How I approach wedding photography
for laid back couples
In this article, I talk about how I approach wedding photography. Keep in mind, this applies to my photography for an entire day of coverage.
Documentary wedding photography is very difficult, but also rewarding. It’s a challenge because I’m making split second decisions in order to catch moments. I have to consider the camera position, the light, and my camera settings. I enjoy that challenge because I know the end result will bring decades of joy to the people I’m photographing. The following is a timeline for my entire approach to weddings.
I like to start early, 2-3 hours before the ceremony to get some photos of the bride getting ready. I’ll stand back to get some wide shots that describe the location. Then I’ll move closer to document the action. Keep in mind, I don’t pose anyone other than taking family photos and a few of the couple, which is usually done after the ceremony. If the groom is nearby, I’ll get photos of him getting ready with his buddies without staying awhile. It’s because when it comes to getting ready, guys are always faster. I’ll spend most of my time with the bride telling the perspective from her point of view. Occasionally I’ll bring a second photographer if the groom isn’t within easy access to the bride. That way the story is told in real time with photos of the bride and groom in separate locations.
There are times when I’m asked to do a first look. My recommendation for doing it depends on the couple. You can read more about that here in this article.
When the ceremony starts I’ll stand either in the middle of the aisle or crouched below the alter, right in front. That way I’ll get clean shots of everyone walking towards me. Catholic weddings are a little different in that there’s stricter guidelines that photographers have to follow. However, ceremonies in Colorado usually take place somewhere outside which means I have more freedom to roam around. Keeping that in mind, ceremonies are sacred moments so I try to be discreet. Right after the ceremony concludes, I’ll stand in the middle of the aisle so I can photograph more clean looks of people coming towards me as they exit the area.
After the ceremony is family photos (a.k.a. formals). I average about 3 minutes per pose and try to limit the groups to 10 or less. I believe those photos are important keepsakes for the family, especially the grandparents.
Once the family photos are completed, I’ll take a few photos of the bride and groom alone. The point of this is not to create amazing photos but to give the couple a break from the chaos. That’s why I don’t offer a lot of posing instructions. I prefer to stand farther away and use my longer lens to grab some private moments of the couple interacting with each other.
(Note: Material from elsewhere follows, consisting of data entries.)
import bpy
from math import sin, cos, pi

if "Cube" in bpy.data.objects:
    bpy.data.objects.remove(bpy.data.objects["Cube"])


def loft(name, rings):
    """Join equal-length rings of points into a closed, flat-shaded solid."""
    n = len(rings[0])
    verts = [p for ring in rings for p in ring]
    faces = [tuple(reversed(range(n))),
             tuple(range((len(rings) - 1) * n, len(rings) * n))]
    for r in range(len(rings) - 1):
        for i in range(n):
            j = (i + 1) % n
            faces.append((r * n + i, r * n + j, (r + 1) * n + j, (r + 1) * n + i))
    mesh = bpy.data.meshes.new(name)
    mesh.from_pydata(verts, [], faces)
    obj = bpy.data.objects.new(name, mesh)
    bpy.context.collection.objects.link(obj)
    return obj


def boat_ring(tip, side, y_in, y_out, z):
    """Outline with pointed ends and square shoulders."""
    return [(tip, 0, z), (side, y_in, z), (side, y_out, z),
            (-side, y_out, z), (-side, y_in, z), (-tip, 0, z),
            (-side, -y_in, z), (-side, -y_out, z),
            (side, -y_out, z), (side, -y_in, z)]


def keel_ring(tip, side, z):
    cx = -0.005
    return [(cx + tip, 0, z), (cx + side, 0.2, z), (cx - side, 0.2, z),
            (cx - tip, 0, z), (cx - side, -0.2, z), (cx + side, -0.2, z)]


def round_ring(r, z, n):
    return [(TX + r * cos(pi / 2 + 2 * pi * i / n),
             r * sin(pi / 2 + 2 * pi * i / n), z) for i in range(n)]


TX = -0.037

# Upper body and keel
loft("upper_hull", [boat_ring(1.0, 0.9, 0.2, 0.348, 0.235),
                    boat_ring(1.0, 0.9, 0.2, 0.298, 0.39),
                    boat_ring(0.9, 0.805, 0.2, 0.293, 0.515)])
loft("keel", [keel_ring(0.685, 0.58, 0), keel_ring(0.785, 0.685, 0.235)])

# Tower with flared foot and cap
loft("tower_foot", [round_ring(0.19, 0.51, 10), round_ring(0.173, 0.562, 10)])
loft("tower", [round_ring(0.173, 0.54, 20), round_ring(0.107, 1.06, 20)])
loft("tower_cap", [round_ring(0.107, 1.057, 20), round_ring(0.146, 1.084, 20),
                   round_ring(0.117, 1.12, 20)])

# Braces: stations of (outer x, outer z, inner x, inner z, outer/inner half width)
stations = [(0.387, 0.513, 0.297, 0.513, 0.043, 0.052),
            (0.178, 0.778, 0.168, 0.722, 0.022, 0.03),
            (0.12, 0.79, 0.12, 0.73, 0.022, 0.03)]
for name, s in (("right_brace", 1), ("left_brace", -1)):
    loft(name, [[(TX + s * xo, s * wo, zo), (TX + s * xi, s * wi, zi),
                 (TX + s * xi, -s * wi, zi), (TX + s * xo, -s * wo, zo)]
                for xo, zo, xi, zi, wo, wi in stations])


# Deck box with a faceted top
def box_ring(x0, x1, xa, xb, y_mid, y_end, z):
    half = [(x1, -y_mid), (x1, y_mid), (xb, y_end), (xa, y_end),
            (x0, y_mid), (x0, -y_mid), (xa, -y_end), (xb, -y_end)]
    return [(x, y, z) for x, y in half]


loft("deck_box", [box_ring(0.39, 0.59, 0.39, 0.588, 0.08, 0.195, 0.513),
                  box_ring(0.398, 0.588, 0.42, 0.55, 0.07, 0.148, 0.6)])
Sometimes I will give them advice like “whisper into each others ears and tell each other a dirty secret.” I want to keep it casual and fun while I get my shots.
The reception is my favorite part of the day as couples tend to relax knowing that all the formal requirements are over. Right before the grand entrance, I’ll set up an off camera flash near the dance floor. That’s to prepare for the dance photos later on. Before that however is dinner and toasts. I’ll make sure to refuel my body and grab some food when the guests are eating because who wants photos of people eating? During the toasts (I prefer to have the speakers talking next to the sweetheart table as it always makes for better photos) I’ll move around getting different camera angles, getting reactions from the guests and the couple. I’ll take a few photos of the speaker while looking for emotional moments involving laughter and tears.
The first dances are important so I make sure to get the safe and clean photos of the couple. After I know that I’ve nailed a few of them, I might take a few risks and try something different and creative. After all, I grow when I practice new ideas and techniques. When the open dancing begins I like to play around as well. I also look for kids dancing because they know how to have fun without caring about photos. After a couple of hours of dance coverage, and I feel satisfied with the photos is when I’m finished. I only need a few hours of dance photos because they all look identical after awhile. That’s it for my approach to wedding photography coverage. Please reach out here if you have any more questions.